[Opening Entries supplied section]
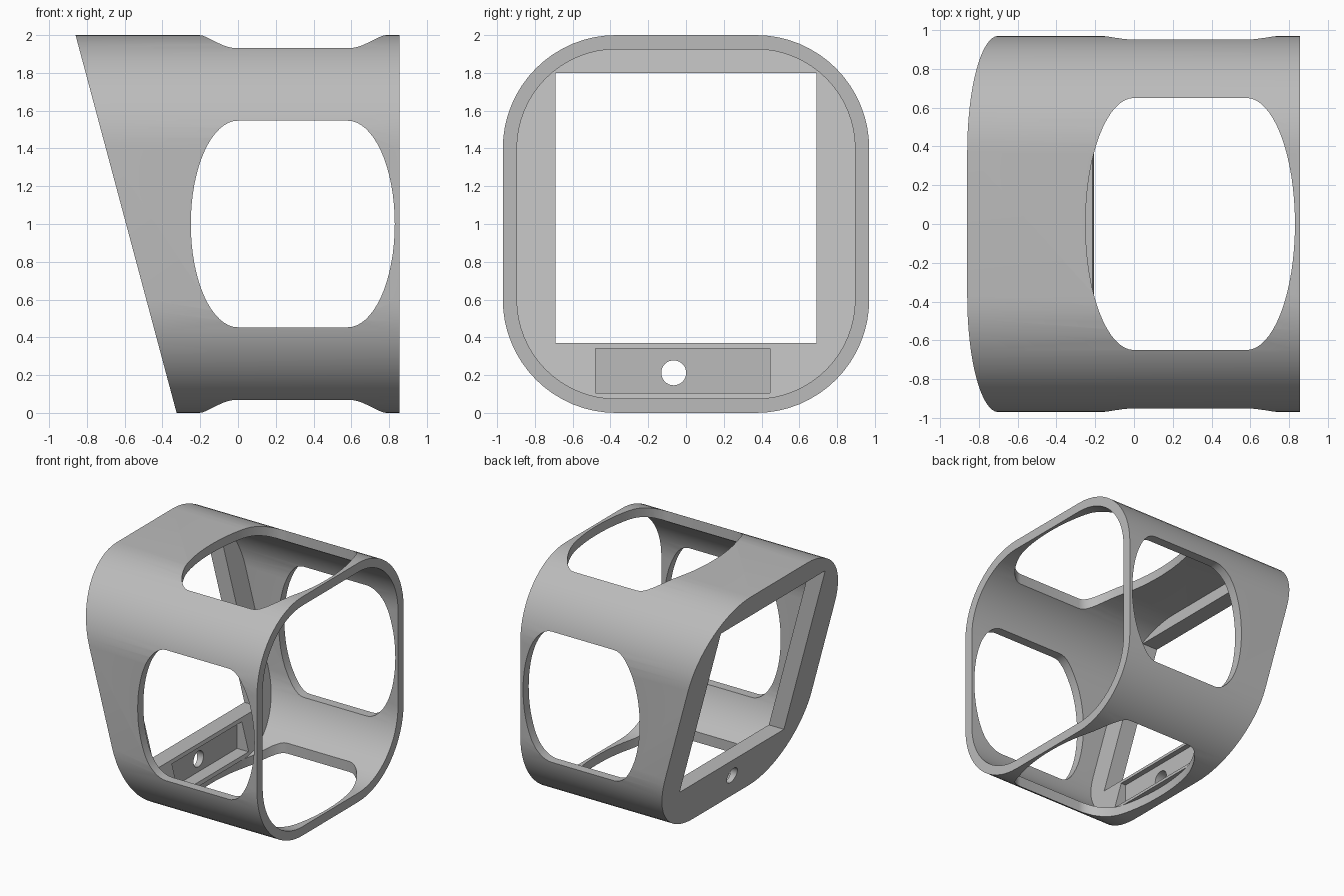
import bpy, bmesh, math
from mathutils import Vector

if "Cube" in bpy.data.objects:
    bpy.data.objects.remove(bpy.data.objects["Cube"])

grey = bpy.data.materials.new("plain grey")
grey.use_nodes = True
COLOUR = (0.5, 0.5, 0.5, 1)
grey.diffuse_color = COLOUR
grey.node_tree.nodes["Principled BSDF"].inputs["Base Color"].default_value = COLOUR


def slant(z, offset=0.0):
    """x of the leaning front plane at height z."""
    return -0.325 - 0.2675 * z + offset


def rounded(a, b, rx, ry, steps=16):
    """Rectangle of half sizes a, b with elliptical corners."""
    pts = []
    for sx, sy, start in ((1, 1, 0), (-1, 1, 1), (-1, -1, 2), (1, -1, 3)):
        for i in range(steps + 1):
            t = (start + i / steps) * math.pi / 2
            p = (sx * (a - rx) + rx * math.cos(t), sy * (b - ry) + ry * math.sin(t))
            if not pts or math.dist(p, pts[-1]) > 1e-5:
                pts.append(p)
    if math.dist(pts[0], pts[-1]) < 1e-5:
        pts.pop()
    return pts


def loft(name, ring_a, ring_b):
    """Closed solid between two matching rings."""
    bm = bmesh.new()
    a = [bm.verts.new(p) for p in ring_a]
    b = [bm.verts.new(p) for p in ring_b]
    bm.faces.new(a)
    bm.faces.new(b)
    for i in range(len(a)):
        j = (i + 1) % len(a)
        bm.faces.new((a[i], a[j], b[j], b[i]))
    bmesh.ops.recalc_face_normals(bm, faces=bm.faces)
    mesh = bpy.data.meshes.new(name)
    bm.to_mesh(mesh)
    bm.free()
    mesh.materials.append(grey)
    obj = bpy.data.objects.new(name, mesh)
    bpy.context.collection.objects.link(obj)
    return obj


def along_x(name, profile, start, end):
    """Solid running along x; start and end give x from height."""
    return loft(name, [(start(z), y, z) for y, z in profile],
                [(end(z), y, z) for y, z in profile])


def box_profile(y0, y1, z0, z1):
    return [(y0, z0), (y1, z0), (y1, z1), (y0, z1)]


def cut(obj, cutters):
    bpy.context.view_layer.objects.active = obj
    for cutter in cutters:
        cutter.hide_render = True
        mod = obj.modifiers.new("cut", 'BOOLEAN')
        mod.operation = 'DIFFERENCE'
        mod.solver = 'EXACT'
        mod.object = cutter
        bpy.ops.object.modifier_apply(modifier=mod.name)
        bpy.data.objects.remove(cutter)


def finish(obj):
    bpy.ops.object.select_all(action='DESELECT')
    obj.select_set(True)
    bpy.context.view_layer.objects.active = obj
    bpy.ops.object.shade_smooth_by_angle(angle=math.radians(30))


WALL, THICK, BACK = 0.075, 0.14, 0.855
outer = [(y, z + 1) for y, z in rounded(0.97, 1.0, 0.6, 0.6)]
inner = [(y, z + 1) for y, z in rounded(0.97 - WALL, 1 - WALL, 0.525, 0.525)]

# Tube body with a leaning front end and a square-cut back end
shell = along_x("shell", outer, slant, lambda z: BACK)
bore = along_x("bore", inner, lambda z: slant(z, -0.3), lambda z: BACK + 0.3)

# Windows: straight sides with half-ellipse ends, through all four walls
MID_X = 0.29
top_shape = rounded(0.54, 0.65, 0.25, 0.65)
side_shape = rounded(0.54, 0.547, 0.25, 0.547)
top_cut = loft("top_cut", [(MID_X + u, v, -1) for u, v in top_shape],
               [(MID_X + u, v, 3) for u, v in top_shape])
side_cut = loft("side_cut", [(MID_X + u, -2, 1 + v) for u, v in side_shape],
                [(MID_X + u, 2, 1 + v) for u, v in side_shape])
cut(shell, [bore, top_cut, side_cut])
finish(shell)

# Leaning bezel plate filling the front end of the tube
bezel = along_x("bezel", inner, slant, lambda z: slant(z, THICK))
opening = along_x("opening", box_profile(-0.69, 0.69, 0.37, 1.8),
                  lambda z: -2, lambda z: 1)

# Pocket on the inside of the lower bar, with a round hole through it
pocket = along_x("pocket", box_profile(-0.48, 0.445, 0.105, 0.34),
                 lambda z: -0.32, lambda z: 1)
circle = [(y - 0.065, z + 0.212) for y, z in rounded(0.066, 0.066, 0.066, 0.066, 8)]
hole = along_x("hole", circle, lambda z: -2, lambda z: 1)
cut(bezel, [opening, pocket, hole])
finish(bezel)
[Closing Entries supplied section]
All preceding records should be duplicated verbatim, images excepted.

Expected output:
import bpy, bmesh, math
from mathutils import Vector

if "Cube" in bpy.data.objects:
    bpy.data.objects.remove(bpy.data.objects["Cube"])

grey = bpy.data.materials.new("plain grey")
grey.use_nodes = True
COLOUR = (0.5, 0.5, 0.5, 1)
grey.diffuse_color = COLOUR
grey.node_tree.nodes["Principled BSDF"].inputs["Base Color"].default_value = COLOUR


def slant(z, offset=0.0):
    """x of the leaning front plane at height z."""
    return -0.325 - 0.2675 * z + offset


def rounded(a, b, rx, ry, steps=16):
    """Rectangle of half sizes a, b with elliptical corners."""
    pts = []
    for sx, sy, start in ((1, 1, 0), (-1, 1, 1), (-1, -1, 2), (1, -1, 3)):
        for i in range(steps + 1):
            t = (start + i / steps) * math.pi / 2
            p = (sx * (a - rx) + rx * math.cos(t), sy * (b - ry) + ry * math.sin(t))
            if not pts or math.dist(p, pts[-1]) > 1e-5:
                pts.append(p)
    if math.dist(pts[0], pts[-1]) < 1e-5:
        pts.pop()
    return pts


def loft(name, ring_a, ring_b):
    """Closed solid between two matching rings."""
    bm = bmesh.new()
    a = [bm.verts.new(p) for p in ring_a]
    b = [bm.verts.new(p) for p in ring_b]
    bm.faces.new(a)
    bm.faces.new(b)
    for i in range(len(a)):
        j = (i + 1) % len(a)
        bm.faces.new((a[i], a[j], b[j], b[i]))
    bmesh.ops.recalc_face_normals(bm, faces=bm.faces)
    mesh = bpy.data.meshes.new(name)
    bm.to_mesh(mesh)
    bm.free()
    mesh.materials.append(grey)
    obj = bpy.data.objects.new(name, mesh)
    bpy.context.collection.objects.link(obj)
    return obj


def along_x(name, profile, start, end):
    """Solid running along x; start and end give x from height."""
    return loft(name, [(start(z), y, z) for y, z in profile],
                [(end(z), y, z) for y, z in profile])


def box_profile(y0, y1, z0, z1):
    return [(y0, z0), (y1, z0), (y1, z1), (y0, z1)]


def cut(obj, cutters):
    bpy.context.view_layer.objects.active = obj
    for cutter in cutters:
        cutter.hide_render = True
        mod = obj.modifiers.new("cut", 'BOOLEAN')
        mod.operation = 'DIFFERENCE'
        mod.solver = 'EXACT'
        mod.object = cutter
        bpy.ops.object.modifier_apply(modifier=mod.name)
        bpy.data.objects.remove(cutter)


def finish(obj):
    bpy.ops.object.select_all(action='DESELECT')
    obj.select_set(True)
    bpy.context.view_layer.objects.active = obj
    bpy.ops.object.shade_smooth_by_angle(angle=math.radians(30))


WALL, THICK, BACK = 0.075, 0.14, 0.855
outer = [(y, z + 1) for y, z in rounded(0.97, 1.0, 0.6, 0.6)]
inner = [(y, z + 1) for y, z in rounded(0.97 - WALL, 1 - WALL, 0.525, 0.525)]

# Tube body with a leaning front end and a square-cut back end
shell = along_x("shell", outer, slant, lambda z: BACK)
bore = along_x("bore", inner, lambda z: slant(z, -0.3), lambda z: BACK + 0.3)

# Windows: straight sides with half-ellipse ends, through all four walls
MID_X = 0.29
top_shape = rounded(0.54, 0.65, 0.25, 0.65)
side_shape = rounded(0.54, 0.547, 0.25, 0.547)
top_cut = loft("top_cut", [(MID_X + u, v, -1) for u, v in top_shape],
               [(MID_X + u, v, 3) for u, v in top_shape])
side_cut = loft("side_cut", [(MID_X + u, -2, 1 + v) for u, v in side_shape],
                [(MID_X + u, 2, 1 + v) for u, v in side_shape])
cut(shell, [bore, top_cut, side_cut])
finish(shell)

# Leaning bezel plate filling the front end of the tube
bezel = along_x("bezel", inner, slant, lambda z: slant(z, THICK))
opening = along_x("opening", box_profile(-0.69, 0.69, 0.37, 1.8),
                  lambda z: -2, lambda z: 1)

# Pocket on the inside of the lower bar, with a round hole through it
pocket = along_x("pocket", box_profile(-0.48, 0.445, 0.105, 0.34),
                 lambda z: -0.32, lambda z: 1)
circle = [(y - 0.065, z + 0.212) for y, z in rounded(0.066, 0.066, 0.066, 0.066, 8)]
hole = along_x("hole", circle, lambda z: -2, lambda z: 1)
cut(bezel, [opening, pocket, hole])
finish(bezel)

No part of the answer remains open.